■ **What you need to do**: Out of the material that follows, write out exactly the lines from the line with "from math import cos, sin, pi" to the line with "metal.diffuse_color = grey", both ends included, and no others.

■ **Task material**:
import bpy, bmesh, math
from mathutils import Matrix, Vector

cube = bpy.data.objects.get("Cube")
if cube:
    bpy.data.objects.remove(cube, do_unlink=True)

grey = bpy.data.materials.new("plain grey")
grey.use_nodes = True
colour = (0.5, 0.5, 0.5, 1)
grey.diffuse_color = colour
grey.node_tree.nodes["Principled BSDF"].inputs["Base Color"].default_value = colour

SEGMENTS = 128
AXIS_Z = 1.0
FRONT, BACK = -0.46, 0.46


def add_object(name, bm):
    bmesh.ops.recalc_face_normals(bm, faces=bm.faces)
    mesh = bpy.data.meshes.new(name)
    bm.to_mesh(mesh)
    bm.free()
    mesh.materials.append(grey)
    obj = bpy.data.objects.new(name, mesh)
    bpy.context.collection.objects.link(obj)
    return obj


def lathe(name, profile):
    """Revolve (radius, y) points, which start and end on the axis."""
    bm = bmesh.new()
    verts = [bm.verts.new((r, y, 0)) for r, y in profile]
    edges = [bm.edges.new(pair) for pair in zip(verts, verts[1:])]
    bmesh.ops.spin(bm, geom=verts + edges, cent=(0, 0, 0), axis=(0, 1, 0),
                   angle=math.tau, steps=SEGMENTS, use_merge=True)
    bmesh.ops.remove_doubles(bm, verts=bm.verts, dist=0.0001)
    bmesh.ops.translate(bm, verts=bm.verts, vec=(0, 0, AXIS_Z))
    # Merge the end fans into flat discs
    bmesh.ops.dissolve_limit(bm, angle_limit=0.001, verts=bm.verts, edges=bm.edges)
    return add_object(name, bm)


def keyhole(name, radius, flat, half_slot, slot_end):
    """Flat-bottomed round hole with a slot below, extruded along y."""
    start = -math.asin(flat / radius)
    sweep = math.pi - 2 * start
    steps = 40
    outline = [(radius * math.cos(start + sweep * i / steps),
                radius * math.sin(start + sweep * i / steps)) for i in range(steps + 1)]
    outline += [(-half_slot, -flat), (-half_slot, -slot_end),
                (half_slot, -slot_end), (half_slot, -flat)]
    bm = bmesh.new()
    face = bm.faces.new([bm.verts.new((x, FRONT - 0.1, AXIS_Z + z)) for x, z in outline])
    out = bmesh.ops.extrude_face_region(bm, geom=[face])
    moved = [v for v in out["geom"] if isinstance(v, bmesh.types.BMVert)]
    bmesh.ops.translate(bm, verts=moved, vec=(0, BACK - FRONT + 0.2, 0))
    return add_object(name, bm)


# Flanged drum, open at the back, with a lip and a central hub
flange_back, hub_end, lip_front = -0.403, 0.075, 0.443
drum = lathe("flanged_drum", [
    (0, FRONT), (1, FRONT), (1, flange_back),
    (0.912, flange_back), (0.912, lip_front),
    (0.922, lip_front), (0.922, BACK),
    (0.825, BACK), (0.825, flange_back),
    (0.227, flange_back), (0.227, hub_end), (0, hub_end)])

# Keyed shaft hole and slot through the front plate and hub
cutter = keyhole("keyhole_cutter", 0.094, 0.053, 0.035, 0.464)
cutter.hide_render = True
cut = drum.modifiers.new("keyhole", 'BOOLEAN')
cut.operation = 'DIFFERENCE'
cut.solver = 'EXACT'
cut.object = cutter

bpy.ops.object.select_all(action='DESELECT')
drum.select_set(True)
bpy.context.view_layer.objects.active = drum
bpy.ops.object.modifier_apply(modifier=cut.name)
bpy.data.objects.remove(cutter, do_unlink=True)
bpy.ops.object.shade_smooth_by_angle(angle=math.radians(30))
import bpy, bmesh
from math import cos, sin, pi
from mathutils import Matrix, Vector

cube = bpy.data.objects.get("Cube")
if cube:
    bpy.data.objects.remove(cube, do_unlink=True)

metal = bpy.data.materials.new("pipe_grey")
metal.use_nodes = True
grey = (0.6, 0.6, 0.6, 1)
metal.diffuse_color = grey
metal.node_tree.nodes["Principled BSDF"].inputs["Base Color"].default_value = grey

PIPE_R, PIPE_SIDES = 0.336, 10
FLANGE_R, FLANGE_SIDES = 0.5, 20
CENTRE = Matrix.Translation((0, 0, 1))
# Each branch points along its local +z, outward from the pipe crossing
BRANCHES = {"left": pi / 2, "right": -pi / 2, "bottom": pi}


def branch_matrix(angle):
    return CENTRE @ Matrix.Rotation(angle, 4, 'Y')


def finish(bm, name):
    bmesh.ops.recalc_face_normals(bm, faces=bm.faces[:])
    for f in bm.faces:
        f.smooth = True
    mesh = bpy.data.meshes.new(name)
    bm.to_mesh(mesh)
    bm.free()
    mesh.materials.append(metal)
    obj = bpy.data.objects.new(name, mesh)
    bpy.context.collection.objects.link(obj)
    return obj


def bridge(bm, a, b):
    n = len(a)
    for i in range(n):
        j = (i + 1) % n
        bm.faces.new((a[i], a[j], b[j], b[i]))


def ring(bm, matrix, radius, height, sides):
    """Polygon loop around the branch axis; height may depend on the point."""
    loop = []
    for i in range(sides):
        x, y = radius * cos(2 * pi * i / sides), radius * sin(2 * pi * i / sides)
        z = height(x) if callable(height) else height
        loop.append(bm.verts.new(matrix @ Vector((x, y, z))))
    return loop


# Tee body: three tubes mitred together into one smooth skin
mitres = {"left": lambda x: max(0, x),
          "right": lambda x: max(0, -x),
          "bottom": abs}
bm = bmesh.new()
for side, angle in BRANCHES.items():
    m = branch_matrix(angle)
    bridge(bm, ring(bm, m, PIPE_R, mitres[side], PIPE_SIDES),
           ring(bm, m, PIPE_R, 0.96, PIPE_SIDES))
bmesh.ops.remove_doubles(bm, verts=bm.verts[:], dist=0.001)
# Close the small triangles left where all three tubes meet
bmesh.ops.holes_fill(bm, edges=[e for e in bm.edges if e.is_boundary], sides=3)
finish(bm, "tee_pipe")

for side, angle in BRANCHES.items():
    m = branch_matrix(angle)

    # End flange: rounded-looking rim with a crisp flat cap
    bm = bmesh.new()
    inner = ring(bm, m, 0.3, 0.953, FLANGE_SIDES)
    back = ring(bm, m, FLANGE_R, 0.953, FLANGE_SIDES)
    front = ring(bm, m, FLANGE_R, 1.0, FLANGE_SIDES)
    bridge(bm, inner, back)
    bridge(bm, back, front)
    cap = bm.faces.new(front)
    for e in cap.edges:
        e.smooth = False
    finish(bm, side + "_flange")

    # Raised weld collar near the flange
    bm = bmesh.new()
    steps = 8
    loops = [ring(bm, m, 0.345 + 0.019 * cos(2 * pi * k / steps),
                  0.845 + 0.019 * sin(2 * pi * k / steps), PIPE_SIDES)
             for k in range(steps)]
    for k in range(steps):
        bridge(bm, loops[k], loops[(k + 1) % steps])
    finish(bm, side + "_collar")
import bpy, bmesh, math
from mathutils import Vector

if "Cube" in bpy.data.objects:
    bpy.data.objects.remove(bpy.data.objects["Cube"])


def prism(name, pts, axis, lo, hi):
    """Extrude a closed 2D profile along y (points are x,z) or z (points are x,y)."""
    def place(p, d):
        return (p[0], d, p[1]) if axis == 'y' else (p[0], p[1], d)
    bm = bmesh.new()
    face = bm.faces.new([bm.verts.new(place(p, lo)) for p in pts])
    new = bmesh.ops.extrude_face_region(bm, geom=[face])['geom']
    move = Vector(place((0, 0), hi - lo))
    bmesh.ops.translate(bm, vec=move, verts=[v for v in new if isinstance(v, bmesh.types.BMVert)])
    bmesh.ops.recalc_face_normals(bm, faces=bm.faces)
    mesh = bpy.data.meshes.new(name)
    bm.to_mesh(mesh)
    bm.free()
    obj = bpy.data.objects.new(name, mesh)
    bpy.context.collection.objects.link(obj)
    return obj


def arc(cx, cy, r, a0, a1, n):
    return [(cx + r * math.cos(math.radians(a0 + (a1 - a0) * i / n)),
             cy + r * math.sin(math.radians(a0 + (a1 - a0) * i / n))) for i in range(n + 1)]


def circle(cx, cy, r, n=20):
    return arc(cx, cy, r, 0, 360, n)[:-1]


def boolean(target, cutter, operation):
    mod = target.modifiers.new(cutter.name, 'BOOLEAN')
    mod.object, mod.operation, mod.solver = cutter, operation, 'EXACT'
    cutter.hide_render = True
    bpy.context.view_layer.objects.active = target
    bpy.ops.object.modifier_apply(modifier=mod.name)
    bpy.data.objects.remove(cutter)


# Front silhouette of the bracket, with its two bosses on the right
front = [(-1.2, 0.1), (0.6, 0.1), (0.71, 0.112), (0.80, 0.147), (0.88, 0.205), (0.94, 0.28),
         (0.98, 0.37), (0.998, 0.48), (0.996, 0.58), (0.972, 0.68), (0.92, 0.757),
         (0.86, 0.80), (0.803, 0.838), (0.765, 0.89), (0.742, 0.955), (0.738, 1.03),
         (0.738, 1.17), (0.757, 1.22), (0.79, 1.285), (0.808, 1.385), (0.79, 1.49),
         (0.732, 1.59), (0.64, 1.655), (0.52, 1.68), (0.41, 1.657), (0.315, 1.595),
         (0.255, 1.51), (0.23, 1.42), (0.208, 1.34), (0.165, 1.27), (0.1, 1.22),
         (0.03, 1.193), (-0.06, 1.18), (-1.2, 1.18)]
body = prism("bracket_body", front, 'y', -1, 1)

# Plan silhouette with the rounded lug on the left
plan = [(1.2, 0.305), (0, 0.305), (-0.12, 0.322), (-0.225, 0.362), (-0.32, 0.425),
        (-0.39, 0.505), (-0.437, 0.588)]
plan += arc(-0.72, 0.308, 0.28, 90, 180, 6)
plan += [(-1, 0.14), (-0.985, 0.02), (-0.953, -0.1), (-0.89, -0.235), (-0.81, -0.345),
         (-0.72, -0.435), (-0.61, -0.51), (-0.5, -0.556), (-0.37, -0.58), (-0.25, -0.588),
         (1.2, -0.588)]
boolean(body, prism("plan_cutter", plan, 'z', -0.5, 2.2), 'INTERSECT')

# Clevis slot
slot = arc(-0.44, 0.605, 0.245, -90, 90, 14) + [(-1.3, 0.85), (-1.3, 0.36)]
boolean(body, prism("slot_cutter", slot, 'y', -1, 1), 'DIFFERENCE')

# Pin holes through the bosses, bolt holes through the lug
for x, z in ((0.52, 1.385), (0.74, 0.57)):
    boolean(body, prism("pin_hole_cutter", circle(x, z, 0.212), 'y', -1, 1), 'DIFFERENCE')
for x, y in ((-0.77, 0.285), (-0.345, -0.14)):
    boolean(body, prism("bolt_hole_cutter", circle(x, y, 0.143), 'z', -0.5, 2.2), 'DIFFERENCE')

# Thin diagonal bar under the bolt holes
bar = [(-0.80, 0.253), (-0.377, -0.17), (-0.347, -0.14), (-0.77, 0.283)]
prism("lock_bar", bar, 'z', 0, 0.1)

■ **Result for this exercise**:
from math import cos, sin, pi
from mathutils import Matrix, Vector

cube = bpy.data.objects.get("Cube")
if cube:
    bpy.data.objects.remove(cube, do_unlink=True)

metal = bpy.data.materials.new("pipe_grey")
metal.use_nodes = True
grey = (0.6, 0.6, 0.6, 1)
metal.diffuse_color = grey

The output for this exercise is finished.